Last week was a good week for those who believe in the internet and culture, with the rejection of ACTA being a key moment in Europe, on par with the rejection of SOPA in the US six months earlier.
Of course, as we saw with the defeat of SOPA, a number of ACTA supporters who haven’t come to terms with why the public was so upset are lashing out. One of the more outspoken responses against the EU Parliament’s decision came from Ewan Morrison for The Guardian, in a piece that I honestly read over a few times to make sure it wasn’t satire.
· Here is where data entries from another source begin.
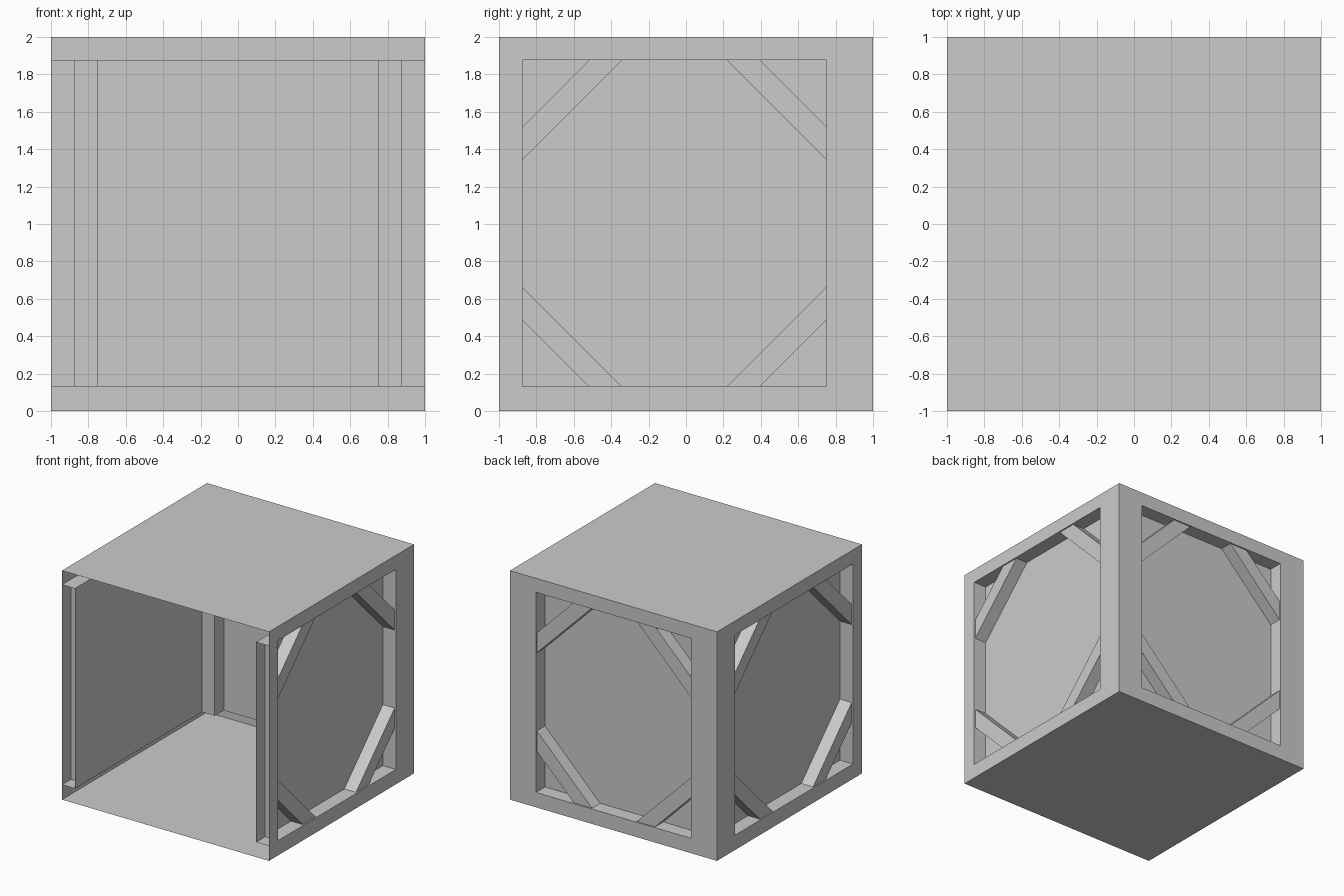
import bpy

if "Cube" in bpy.data.objects:
    bpy.data.objects.remove(bpy.data.objects["Cube"])

# Open-fronted hollow box: thin outer skin, recessed panels, framed openings with corner braces
LO, HI = 0.13, 1.877       # bottom and top of the openings
IN, POST = 0.875, 0.75     # recessed panel plane, inner edge of rear corner posts
OUT = 0.988                # outer plane of the braces


def make(name, verts, faces):
    me = bpy.data.meshes.new(name)
    me.from_pydata(verts, [], faces)
    me.update()
    ob = bpy.data.objects.new(name, me)
    bpy.context.collection.objects.link(ob)
    return ob


def sheets(name, rects):
    """Flat rectangles, each given by two opposite corners; flip reverses the normal."""
    verts, faces = [], []
    for a, b, flip in rects:
        k = next(i for i in range(3) if a[i] == b[i])
        u, v = (k + 1) % 3, (k + 2) % 3
        lo = [min(p) for p in zip(a, b)]
        hi = [max(p) for p in zip(a, b)]
        n = len(verts)
        for pu, pv in ((lo[u], lo[v]), (hi[u], lo[v]), (hi[u], hi[v]), (lo[u], hi[v])):
            p = [0, 0, 0]
            p[k], p[u], p[v] = a[k], pu, pv
            verts.append(p)
        f = [n, n + 1, n + 2, n + 3]
        faces.append(f[::-1] if flip else f)
    return make(name, verts, faces)


def brace(name, place, u, v, su, sv):
    """Diagonal bar across the opening corner (u, v), running inward along su and sv."""
    near, far = 0.357, 0.533
    prof = [(near, 0), (far, 0), (0, far), (0, near)]
    verts = [place(u + su * a, v + sv * b, d) for d in (IN, OUT) for a, b in prof]
    faces = [(3, 2, 1, 0), (4, 5, 6, 7)]
    faces += [(i, (i + 1) % 4, (i + 1) % 4 + 4, i + 4) for i in range(4)]
    ob = make(name, verts, faces)
    # make normals consistent for mirrored corners
    import bmesh
    bm = bmesh.new()
    bm.from_mesh(ob.data)
    bmesh.ops.recalc_face_normals(bm, faces=bm.faces)
    bm.to_mesh(ob.data)
    bm.free()


def braces(name, place, u0, u1):
    for u, su in ((u0, 1), (u1, -1)):
        for v, sv in ((LO, 1), (HI, -1)):
            brace(name, place, u, v, su, sv)


# Roof and floor skins
sheets("roof", [((-1, -1, 2), (1, 1, 2), False)])
sheets("floor", [((-1, -1, 0), (1, 1, 0), True)])

# Side walls
for s, side in ((-1, "left"), (1, "right")):
    neg = s < 0
    sheets(side + "_frame", [
        ((s, -1, 0), (s, 1, LO), neg),
        ((s, -1, HI), (s, 1, 2), neg),
        ((s, -1, LO), (s, -IN, HI), neg),
        ((s, POST, LO), (s, 1, HI), neg)])
    sheets(side + "_panel", [((s * IN, -1, LO), (s * IN, POST, HI), neg)])
    # sill and head ledges of the opening, covering the post ends as well
    for z, nm, flip in ((LO, "sill", False), (HI, "head", True)):
        sheets(f"{side}_{nm}", [
            ((s * IN, -1, z), (s, POST, z), flip),
            ((s * POST, POST, z), (s, 1, z), flip)])
    # rear corner post and front post faces
    sheets(side + "_rear_post", [
        ((s * POST, POST, LO), (s, POST, HI), True),
        ((s * POST, POST, LO), (s * POST, 1, HI), s > 0)])
    sheets(side + "_front_post", [((s * IN, -IN, LO), (s, -IN, HI), False)])
    braces(side + "_brace", lambda u, v, d, s=s: (s * d, u, v), -IN, POST)

# Back wall
sheets("back_frame", [
    ((-1, 1, 0), (1, 1, LO), False),
    ((-1, 1, HI), (1, 1, 2), False),
    ((-1, 1, LO), (-POST, 1, HI), False),
    ((POST, 1, LO), (1, 1, HI), False)])
sheets("back_panel", [((-POST, IN, LO), (POST, IN, HI), False)])
sheets("back_ledges", [
    ((-POST, IN, LO), (POST, 1, LO), False),
    ((-POST, IN, HI), (POST, 1, HI), True)])
braces("back_brace", lambda u, v, d: (u, d, v), -POST, POST)
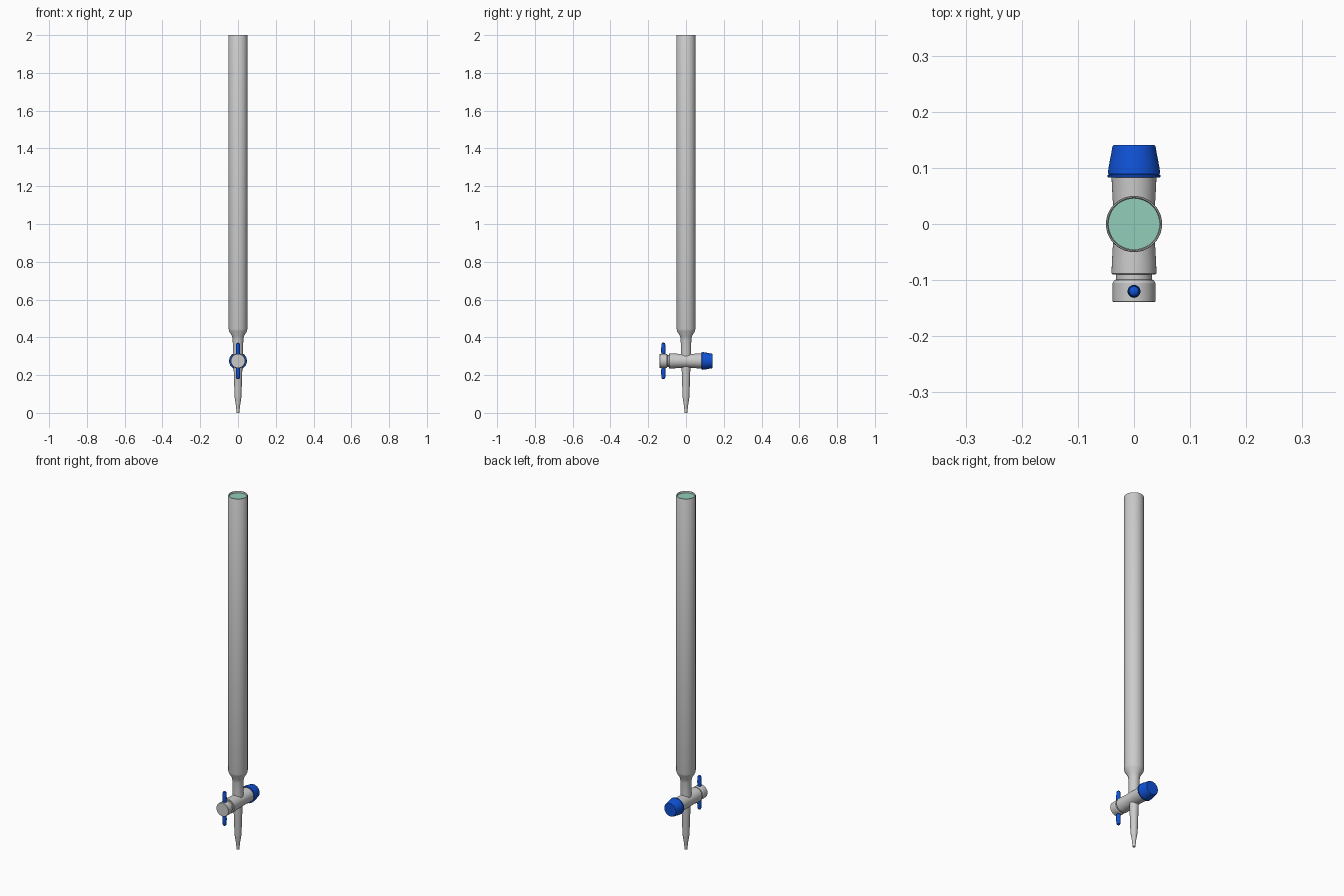
import bpy, bmesh, math
from mathutils import Matrix

if "Cube" in bpy.data.objects:
    bpy.data.objects.remove(bpy.data.objects["Cube"])

SEG = 48
AXIS_Z = 0.275  # height of the stopcock axis


def material(name, rgb):
    m = bpy.data.materials.new(name)
    m.diffuse_color = (*rgb, 1)
    m.use_nodes = True
    m.node_tree.nodes["Principled BSDF"].inputs["Base Color"].default_value = m.diffuse_color
    return m


blue = material("blue_plastic", (0.005, 0.085, 0.68))
green = material("green_liquid", (0.29, 0.62, 0.49))


def lathe(name, profile, mat=None, matrix=Matrix(), seg=SEG):
    """Revolve (radius, height) points around z; radius 0 closes an end."""
    bm = bmesh.new()
    verts = [bm.verts.new((r, 0, h)) for r, h in profile]
    edges = [bm.edges.new(p) for p in zip(verts, verts[1:])]
    bmesh.ops.spin(bm, geom=verts + edges, cent=(0, 0, 0), axis=(0, 0, 1),
                   angle=2 * math.pi, steps=seg, use_merge=True)
    bmesh.ops.remove_doubles(bm, verts=bm.verts, dist=1e-5)
    bmesh.ops.recalc_face_normals(bm, faces=bm.faces)
    bm.transform(matrix)
    me = bpy.data.meshes.new(name)
    bm.to_mesh(me)
    bm.free()
    ob = bpy.data.objects.new(name, me)
    bpy.context.collection.objects.link(ob)
    if mat:
        me.materials.append(mat)
    bpy.ops.object.select_all(action='DESELECT')
    ob.select_set(True)
    bpy.context.view_layer.objects.active = ob
    bpy.ops.object.shade_smooth_by_angle(angle=math.radians(30))
    return ob


# Profile height runs along +y for the parts on the stopcock axis
along_y = Matrix.Translation((0, 0, AXIS_Z)) @ Matrix.Rotation(-math.pi / 2, 4, 'X')

# Graduated glass tube: outer wall, thin rim, inner wall
lathe("glass_tube", [
    (0, 0.29), (0.027, 0.29), (0.027, 0.33), (0.028, 0.385), (0.031, 0.405),
    (0.047, 0.432), (0.05, 0.445), (0.05, 1.998), (0.049, 2.0), (0.047, 2.0),
    (0.0465, 1.998), (0.0465, 0.446), (0.024, 0.405), (0.022, 0.33), (0, 0.33)])

# Liquid column filling the tube almost to the rim
lathe("liquid", [
    (0, 0.335), (0.0215, 0.335), (0.0235, 0.405), (0.046, 0.447),
    (0.046, 1.99), (0, 1.99)], green)

# Tapered delivery tip with a small bore
lathe("dropper_tip", [
    (0, 0.02), (0.004, 0.02), (0.004, 0), (0.007, 0), (0.008, 0.012),
    (0.011, 0.04), (0.0165, 0.072), (0.018, 0.085), (0.0235, 0.25), (0, 0.25)])

# Waisted stopcock barrel
lathe("stopcock_barrel", [
    (0, -0.09), (0.038, -0.09), (0.04, -0.088), (0.0395, -0.07), (0.0375, -0.035),
    (0.037, 0), (0.0375, 0.035), (0.0395, 0.07), (0.04, 0.087), (0, 0.087)],
    matrix=along_y)

# Plug: grooved neck and round knob on the front
lathe("plug_knob", [
    (0, -0.139), (0.037, -0.139), (0.038, -0.138), (0.038, -0.105), (0.035, -0.1),
    (0.032, -0.099), (0.032, -0.085), (0, -0.085)], matrix=along_y)

# Blue retaining cap on the back
lathe("retaining_cap", [
    (0, 0.083), (0.046, 0.083), (0.047, 0.084), (0.047, 0.087), (0.045, 0.088),
    (0.0465, 0.091), (0.0455, 0.1), (0.0405, 0.126), (0.0385, 0.138),
    (0.036, 0.141), (0, 0.141)], blue, along_y)

# Blue turning bar through the knob, with rounded ends
half = [(0.0075, 0.052), (0.0115, 0.06), (0.0105, 0.085), (0.0085, 0.093), (0.005, 0.096), (0, 0.097)]
half[0:1] = [(0.0095, 0.03), (0.011, 0.045)]
bar = [(r, -h) for r, h in reversed(half)] + half
lathe("turning_bar", bar, blue, Matrix.Translation((0, -0.12, AXIS_Z)), seg=24)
I don’t think there’s a single truly accurate statement in the entire thing. It sets the bar of misinformation so high that I think from now on I will compare any clueless article to the newly developed Ewan Morrison scale of wrongness, with this column scoring a perfect 10 out of 10. Let’s explore why.
The headline defines the kind of malarkey we’re in for, stating: Throwing out Acta will not bring a free internet, but cultural disaster.
Really? So blocking an agreement that ratchets up copyright enforcement marginally, and which might criminalize a few things that are widely accepted in the public, means we’re headed for cultural disaster? How so? Morrison never bothers to tell us. He makes no reference, whatsoever, to anything that’s actually in ACTA, but seems …